Start of EXCERPTED DATA

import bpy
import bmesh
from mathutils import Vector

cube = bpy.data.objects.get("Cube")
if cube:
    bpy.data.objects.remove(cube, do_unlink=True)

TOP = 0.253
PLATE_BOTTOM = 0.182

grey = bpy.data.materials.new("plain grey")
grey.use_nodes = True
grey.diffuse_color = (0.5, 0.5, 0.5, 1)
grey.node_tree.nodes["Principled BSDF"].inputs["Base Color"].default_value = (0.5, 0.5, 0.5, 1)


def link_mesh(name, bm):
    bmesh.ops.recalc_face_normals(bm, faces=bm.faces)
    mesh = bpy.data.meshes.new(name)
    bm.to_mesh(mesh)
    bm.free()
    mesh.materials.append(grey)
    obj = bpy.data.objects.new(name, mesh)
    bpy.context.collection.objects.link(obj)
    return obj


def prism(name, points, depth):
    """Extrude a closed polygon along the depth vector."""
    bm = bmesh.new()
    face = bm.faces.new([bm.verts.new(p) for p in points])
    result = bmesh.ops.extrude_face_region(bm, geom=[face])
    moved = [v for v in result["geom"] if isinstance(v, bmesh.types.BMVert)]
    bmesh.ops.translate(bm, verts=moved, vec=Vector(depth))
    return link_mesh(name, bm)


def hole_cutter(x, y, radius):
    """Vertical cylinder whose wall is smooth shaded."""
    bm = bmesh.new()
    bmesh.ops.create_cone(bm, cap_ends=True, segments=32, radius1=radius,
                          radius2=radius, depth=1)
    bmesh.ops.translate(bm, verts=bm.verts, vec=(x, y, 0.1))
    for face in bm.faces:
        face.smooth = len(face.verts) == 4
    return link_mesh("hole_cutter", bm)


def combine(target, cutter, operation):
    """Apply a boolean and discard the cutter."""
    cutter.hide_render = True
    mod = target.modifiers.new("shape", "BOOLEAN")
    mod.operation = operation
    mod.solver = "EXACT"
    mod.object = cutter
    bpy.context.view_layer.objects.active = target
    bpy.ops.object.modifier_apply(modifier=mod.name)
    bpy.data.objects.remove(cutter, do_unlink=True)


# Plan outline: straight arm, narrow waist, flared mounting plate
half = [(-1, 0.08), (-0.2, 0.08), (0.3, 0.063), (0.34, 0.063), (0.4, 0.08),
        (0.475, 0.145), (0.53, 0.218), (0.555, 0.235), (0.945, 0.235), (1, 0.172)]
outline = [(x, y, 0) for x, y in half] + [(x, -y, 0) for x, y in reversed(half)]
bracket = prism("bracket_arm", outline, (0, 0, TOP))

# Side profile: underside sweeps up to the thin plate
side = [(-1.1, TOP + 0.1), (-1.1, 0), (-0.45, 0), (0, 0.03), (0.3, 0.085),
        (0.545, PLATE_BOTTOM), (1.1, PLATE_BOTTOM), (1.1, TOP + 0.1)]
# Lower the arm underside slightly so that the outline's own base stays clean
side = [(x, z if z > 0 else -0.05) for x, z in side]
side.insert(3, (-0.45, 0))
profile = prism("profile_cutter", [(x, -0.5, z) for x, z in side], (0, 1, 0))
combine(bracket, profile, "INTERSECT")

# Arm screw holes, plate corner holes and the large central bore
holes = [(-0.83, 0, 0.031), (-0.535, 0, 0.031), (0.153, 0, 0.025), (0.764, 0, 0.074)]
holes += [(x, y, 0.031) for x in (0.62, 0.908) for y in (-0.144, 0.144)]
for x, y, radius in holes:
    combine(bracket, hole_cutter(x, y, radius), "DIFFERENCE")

End of EXCERPTED DATA
Start of EXCERPTED DATA

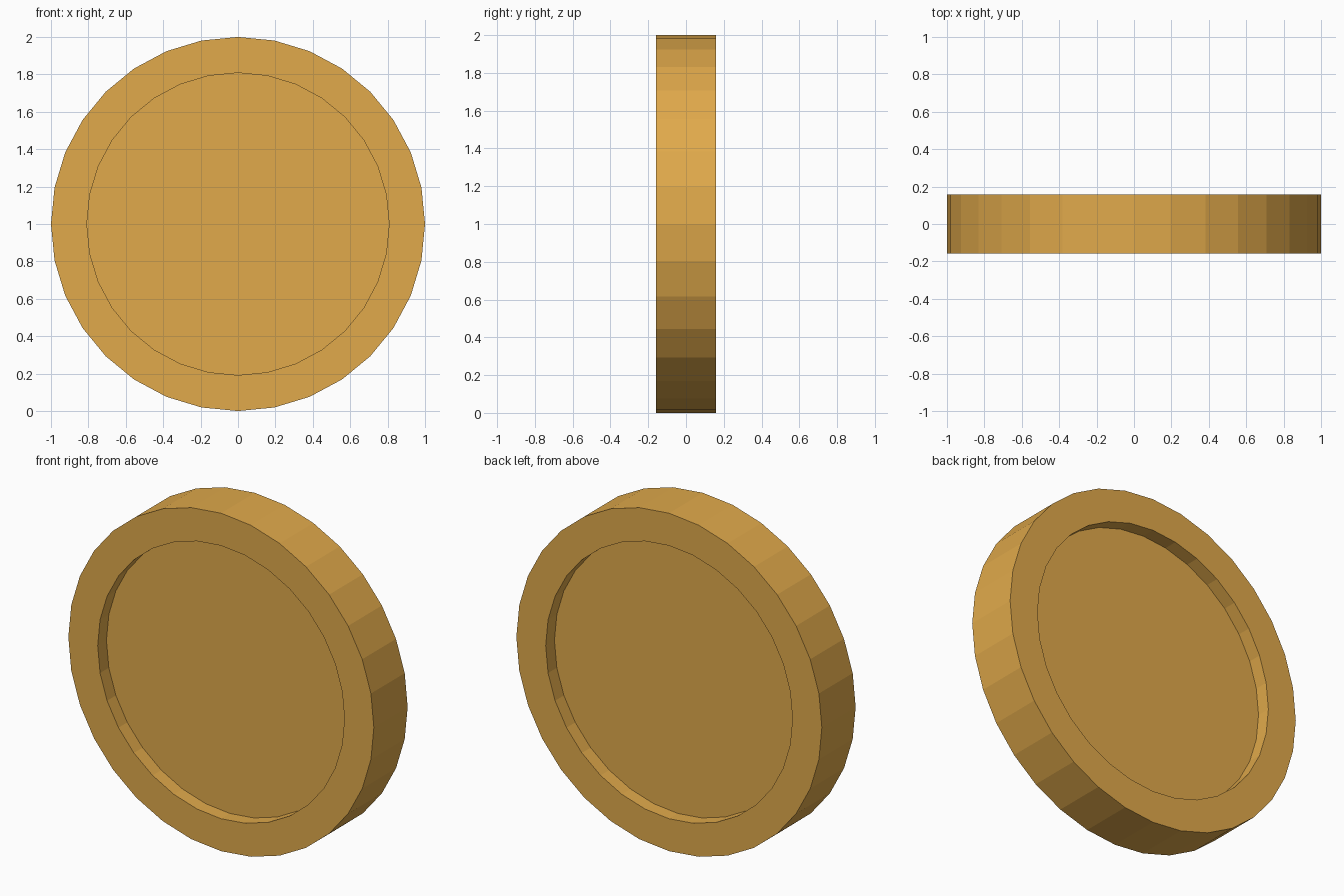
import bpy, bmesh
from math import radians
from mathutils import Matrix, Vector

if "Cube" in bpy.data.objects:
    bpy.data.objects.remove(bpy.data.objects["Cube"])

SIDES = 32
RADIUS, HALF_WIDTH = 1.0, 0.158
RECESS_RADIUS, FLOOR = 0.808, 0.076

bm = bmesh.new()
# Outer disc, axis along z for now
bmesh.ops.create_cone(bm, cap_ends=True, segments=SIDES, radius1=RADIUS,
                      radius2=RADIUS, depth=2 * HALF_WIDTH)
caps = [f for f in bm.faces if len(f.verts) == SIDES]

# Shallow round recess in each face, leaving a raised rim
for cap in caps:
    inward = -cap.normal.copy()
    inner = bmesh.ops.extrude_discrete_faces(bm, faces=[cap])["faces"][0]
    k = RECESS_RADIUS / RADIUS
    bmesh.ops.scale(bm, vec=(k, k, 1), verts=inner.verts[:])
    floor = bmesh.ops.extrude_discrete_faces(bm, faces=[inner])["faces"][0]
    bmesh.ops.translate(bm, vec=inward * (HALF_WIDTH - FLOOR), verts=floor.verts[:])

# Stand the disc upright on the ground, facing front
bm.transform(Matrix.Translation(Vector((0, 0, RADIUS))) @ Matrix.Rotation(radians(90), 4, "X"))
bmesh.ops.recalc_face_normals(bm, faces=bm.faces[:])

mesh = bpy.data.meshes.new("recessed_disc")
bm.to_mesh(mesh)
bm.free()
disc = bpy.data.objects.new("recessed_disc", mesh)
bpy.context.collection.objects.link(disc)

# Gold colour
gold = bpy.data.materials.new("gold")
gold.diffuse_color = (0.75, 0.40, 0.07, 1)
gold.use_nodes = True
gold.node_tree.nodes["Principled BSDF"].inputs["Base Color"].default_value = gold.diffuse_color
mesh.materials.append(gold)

End of EXCERPTED DATA
Start of EXCERPTED DATA

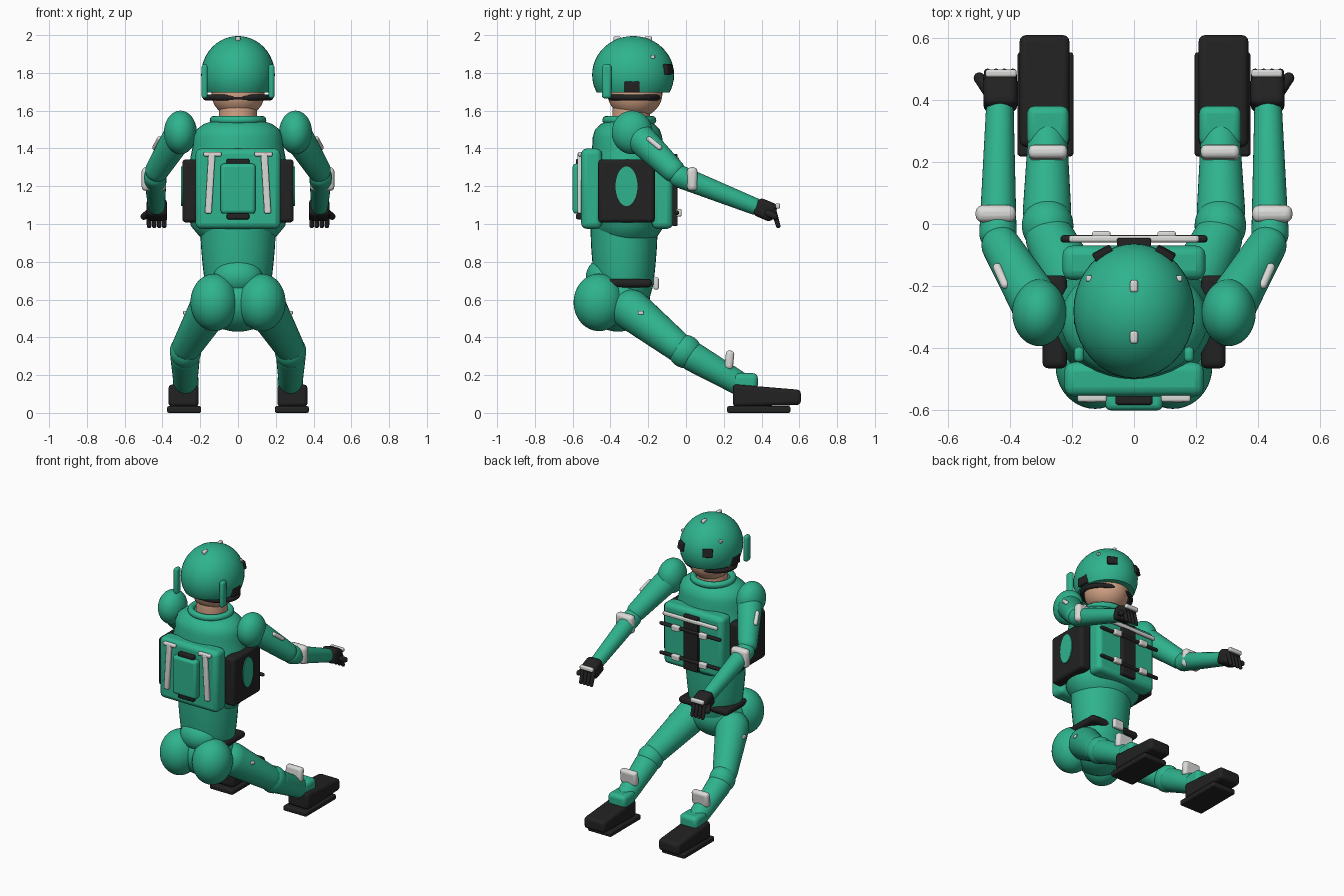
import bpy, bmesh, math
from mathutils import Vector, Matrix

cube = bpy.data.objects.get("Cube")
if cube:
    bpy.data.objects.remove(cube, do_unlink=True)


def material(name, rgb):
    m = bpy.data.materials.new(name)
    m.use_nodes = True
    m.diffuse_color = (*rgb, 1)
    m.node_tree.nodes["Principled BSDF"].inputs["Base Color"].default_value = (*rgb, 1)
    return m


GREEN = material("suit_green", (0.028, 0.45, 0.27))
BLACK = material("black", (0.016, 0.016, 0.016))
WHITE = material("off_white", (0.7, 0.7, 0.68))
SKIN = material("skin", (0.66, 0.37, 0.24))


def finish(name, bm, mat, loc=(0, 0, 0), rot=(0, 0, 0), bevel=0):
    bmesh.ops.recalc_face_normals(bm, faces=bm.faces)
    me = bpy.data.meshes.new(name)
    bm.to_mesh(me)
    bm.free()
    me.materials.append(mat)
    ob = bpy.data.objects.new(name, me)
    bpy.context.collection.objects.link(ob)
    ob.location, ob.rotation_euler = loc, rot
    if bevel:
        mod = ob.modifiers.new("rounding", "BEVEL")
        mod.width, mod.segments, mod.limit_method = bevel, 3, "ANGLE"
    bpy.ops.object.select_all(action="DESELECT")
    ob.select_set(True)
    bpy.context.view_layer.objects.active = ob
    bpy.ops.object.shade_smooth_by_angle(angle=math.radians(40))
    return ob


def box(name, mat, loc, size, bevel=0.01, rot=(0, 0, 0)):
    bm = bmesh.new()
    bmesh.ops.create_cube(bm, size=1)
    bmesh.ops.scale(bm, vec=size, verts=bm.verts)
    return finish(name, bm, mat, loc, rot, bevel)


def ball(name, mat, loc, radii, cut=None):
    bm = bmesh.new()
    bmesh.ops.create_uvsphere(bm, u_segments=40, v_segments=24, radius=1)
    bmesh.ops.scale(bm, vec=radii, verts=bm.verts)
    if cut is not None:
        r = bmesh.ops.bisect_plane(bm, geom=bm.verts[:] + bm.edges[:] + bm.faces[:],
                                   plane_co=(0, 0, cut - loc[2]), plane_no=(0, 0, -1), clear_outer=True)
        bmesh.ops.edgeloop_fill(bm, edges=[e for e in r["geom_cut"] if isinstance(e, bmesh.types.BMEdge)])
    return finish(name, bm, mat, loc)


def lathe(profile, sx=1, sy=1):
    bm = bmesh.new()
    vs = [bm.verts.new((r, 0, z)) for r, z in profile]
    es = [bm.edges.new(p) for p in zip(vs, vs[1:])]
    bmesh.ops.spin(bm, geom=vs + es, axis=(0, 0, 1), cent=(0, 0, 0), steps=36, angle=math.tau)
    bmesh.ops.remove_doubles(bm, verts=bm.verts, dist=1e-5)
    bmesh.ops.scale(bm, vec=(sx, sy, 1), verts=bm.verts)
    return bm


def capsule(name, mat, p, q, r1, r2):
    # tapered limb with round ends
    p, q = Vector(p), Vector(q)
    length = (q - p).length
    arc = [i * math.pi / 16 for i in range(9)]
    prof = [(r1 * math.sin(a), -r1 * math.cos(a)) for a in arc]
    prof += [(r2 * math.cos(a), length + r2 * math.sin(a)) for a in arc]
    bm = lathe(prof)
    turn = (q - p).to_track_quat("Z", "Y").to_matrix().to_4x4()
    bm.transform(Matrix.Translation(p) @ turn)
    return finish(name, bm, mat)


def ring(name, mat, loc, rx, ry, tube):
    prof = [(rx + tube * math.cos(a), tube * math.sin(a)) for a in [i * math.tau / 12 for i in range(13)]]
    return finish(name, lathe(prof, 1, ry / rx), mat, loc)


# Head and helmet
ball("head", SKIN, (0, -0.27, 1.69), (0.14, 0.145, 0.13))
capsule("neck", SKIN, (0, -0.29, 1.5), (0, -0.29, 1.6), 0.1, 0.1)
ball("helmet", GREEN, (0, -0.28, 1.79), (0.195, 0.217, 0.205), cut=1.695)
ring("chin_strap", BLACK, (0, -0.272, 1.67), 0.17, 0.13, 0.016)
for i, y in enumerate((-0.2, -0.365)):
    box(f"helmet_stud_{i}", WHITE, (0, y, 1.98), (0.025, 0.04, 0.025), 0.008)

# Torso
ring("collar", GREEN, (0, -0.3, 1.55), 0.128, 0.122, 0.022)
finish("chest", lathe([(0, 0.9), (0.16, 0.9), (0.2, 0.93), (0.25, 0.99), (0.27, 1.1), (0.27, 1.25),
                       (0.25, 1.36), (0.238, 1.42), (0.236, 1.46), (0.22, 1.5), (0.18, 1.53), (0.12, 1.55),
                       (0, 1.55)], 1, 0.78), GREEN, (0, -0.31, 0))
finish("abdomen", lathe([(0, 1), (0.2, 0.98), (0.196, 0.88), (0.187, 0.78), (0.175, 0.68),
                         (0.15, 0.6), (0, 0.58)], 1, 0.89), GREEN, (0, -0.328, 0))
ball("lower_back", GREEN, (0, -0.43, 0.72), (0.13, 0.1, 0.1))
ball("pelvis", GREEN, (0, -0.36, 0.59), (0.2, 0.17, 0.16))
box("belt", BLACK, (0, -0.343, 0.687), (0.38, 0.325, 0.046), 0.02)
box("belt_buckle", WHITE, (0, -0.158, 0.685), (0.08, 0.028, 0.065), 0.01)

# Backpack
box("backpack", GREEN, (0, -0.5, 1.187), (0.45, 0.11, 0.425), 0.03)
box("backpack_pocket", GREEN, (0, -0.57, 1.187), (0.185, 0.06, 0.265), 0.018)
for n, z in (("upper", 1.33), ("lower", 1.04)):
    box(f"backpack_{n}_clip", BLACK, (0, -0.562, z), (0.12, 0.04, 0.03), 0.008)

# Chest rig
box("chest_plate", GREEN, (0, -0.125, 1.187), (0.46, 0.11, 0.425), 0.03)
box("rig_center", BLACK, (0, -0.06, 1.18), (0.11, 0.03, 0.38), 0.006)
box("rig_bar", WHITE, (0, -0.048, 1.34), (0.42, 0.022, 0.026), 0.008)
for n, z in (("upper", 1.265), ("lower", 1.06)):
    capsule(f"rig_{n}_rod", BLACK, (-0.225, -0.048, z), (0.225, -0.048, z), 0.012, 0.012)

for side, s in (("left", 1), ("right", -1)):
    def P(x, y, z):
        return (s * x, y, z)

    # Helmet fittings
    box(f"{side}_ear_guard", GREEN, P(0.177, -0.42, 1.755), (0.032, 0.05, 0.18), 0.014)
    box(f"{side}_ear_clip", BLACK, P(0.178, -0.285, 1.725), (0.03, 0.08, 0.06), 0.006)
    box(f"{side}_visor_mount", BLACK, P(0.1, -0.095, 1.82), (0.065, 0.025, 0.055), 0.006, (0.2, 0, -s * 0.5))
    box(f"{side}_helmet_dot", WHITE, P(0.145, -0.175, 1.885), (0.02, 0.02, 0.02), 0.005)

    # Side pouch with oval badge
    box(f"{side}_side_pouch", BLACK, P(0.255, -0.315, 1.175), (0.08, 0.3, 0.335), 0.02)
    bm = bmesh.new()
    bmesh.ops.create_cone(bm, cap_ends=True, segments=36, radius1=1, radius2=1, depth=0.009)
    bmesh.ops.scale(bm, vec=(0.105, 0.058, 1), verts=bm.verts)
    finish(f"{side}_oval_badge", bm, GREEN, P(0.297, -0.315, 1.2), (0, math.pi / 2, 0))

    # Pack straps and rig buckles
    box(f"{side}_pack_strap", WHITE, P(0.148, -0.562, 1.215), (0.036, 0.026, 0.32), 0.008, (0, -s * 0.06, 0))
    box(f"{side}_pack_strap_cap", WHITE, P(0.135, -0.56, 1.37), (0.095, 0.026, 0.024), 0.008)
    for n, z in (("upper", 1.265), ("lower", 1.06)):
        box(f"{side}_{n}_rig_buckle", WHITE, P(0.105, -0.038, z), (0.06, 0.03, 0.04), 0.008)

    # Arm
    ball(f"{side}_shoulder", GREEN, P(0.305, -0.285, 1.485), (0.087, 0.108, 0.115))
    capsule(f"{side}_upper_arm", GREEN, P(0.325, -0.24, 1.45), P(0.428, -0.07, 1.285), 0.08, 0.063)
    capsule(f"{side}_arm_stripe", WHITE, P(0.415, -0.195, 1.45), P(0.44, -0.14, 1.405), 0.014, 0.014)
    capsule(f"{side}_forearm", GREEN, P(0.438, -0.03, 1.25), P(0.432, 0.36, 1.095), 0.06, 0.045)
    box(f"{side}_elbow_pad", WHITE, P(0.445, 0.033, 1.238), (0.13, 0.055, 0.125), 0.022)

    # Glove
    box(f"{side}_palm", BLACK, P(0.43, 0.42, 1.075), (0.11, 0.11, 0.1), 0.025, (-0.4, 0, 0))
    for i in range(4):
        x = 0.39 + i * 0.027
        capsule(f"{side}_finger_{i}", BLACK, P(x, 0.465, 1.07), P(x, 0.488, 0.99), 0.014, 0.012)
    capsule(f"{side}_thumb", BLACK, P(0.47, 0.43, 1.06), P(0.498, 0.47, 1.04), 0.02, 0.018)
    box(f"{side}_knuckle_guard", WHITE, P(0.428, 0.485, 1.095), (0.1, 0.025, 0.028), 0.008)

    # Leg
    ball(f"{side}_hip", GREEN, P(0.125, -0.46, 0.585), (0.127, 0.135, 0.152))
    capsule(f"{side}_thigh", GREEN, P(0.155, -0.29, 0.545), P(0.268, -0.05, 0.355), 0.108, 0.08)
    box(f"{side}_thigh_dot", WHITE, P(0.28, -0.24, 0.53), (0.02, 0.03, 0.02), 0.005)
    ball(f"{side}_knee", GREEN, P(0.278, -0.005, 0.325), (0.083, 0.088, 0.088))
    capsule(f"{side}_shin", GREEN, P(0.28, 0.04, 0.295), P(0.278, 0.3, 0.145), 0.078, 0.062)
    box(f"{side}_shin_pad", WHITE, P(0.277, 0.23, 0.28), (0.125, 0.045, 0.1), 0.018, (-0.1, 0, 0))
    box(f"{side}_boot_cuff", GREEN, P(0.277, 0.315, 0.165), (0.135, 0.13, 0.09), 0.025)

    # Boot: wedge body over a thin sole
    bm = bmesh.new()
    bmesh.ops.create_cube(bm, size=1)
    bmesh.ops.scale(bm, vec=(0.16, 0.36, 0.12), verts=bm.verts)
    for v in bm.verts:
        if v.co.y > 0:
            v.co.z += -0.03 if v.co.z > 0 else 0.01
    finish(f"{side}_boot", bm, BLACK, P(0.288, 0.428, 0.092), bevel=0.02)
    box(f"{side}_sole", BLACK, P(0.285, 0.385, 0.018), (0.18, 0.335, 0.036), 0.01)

End of EXCERPTED DATA

Copy range, inclusive: the line holding "caps = [f for" to the line holding "gold.use_nodes = True". Reproduce exactly those lines of the records above and no others.

caps = [f for f in bm.faces if len(f.verts) == SIDES]

# Shallow round recess in each face, leaving a raised rim
for cap in caps:
    inward = -cap.normal.copy()
    inner = bmesh.ops.extrude_discrete_faces(bm, faces=[cap])["faces"][0]
    k = RECESS_RADIUS / RADIUS
    bmesh.ops.scale(bm, vec=(k, k, 1), verts=inner.verts[:])
    floor = bmesh.ops.extrude_discrete_faces(bm, faces=[inner])["faces"][0]
    bmesh.ops.translate(bm, vec=inward * (HALF_WIDTH - FLOOR), verts=floor.verts[:])

# Stand the disc upright on the ground, facing front
bm.transform(Matrix.Translation(Vector((0, 0, RADIUS))) @ Matrix.Rotation(radians(90), 4, "X"))
bmesh.ops.recalc_face_normals(bm, faces=bm.faces[:])

mesh = bpy.data.meshes.new("recessed_disc")
bm.to_mesh(mesh)
bm.free()
disc = bpy.data.objects.new("recessed_disc", mesh)
bpy.context.collection.objects.link(disc)

# Gold colour
gold = bpy.data.materials.new("gold")
gold.diffuse_color = (0.75, 0.40, 0.07, 1)
gold.use_nodes = True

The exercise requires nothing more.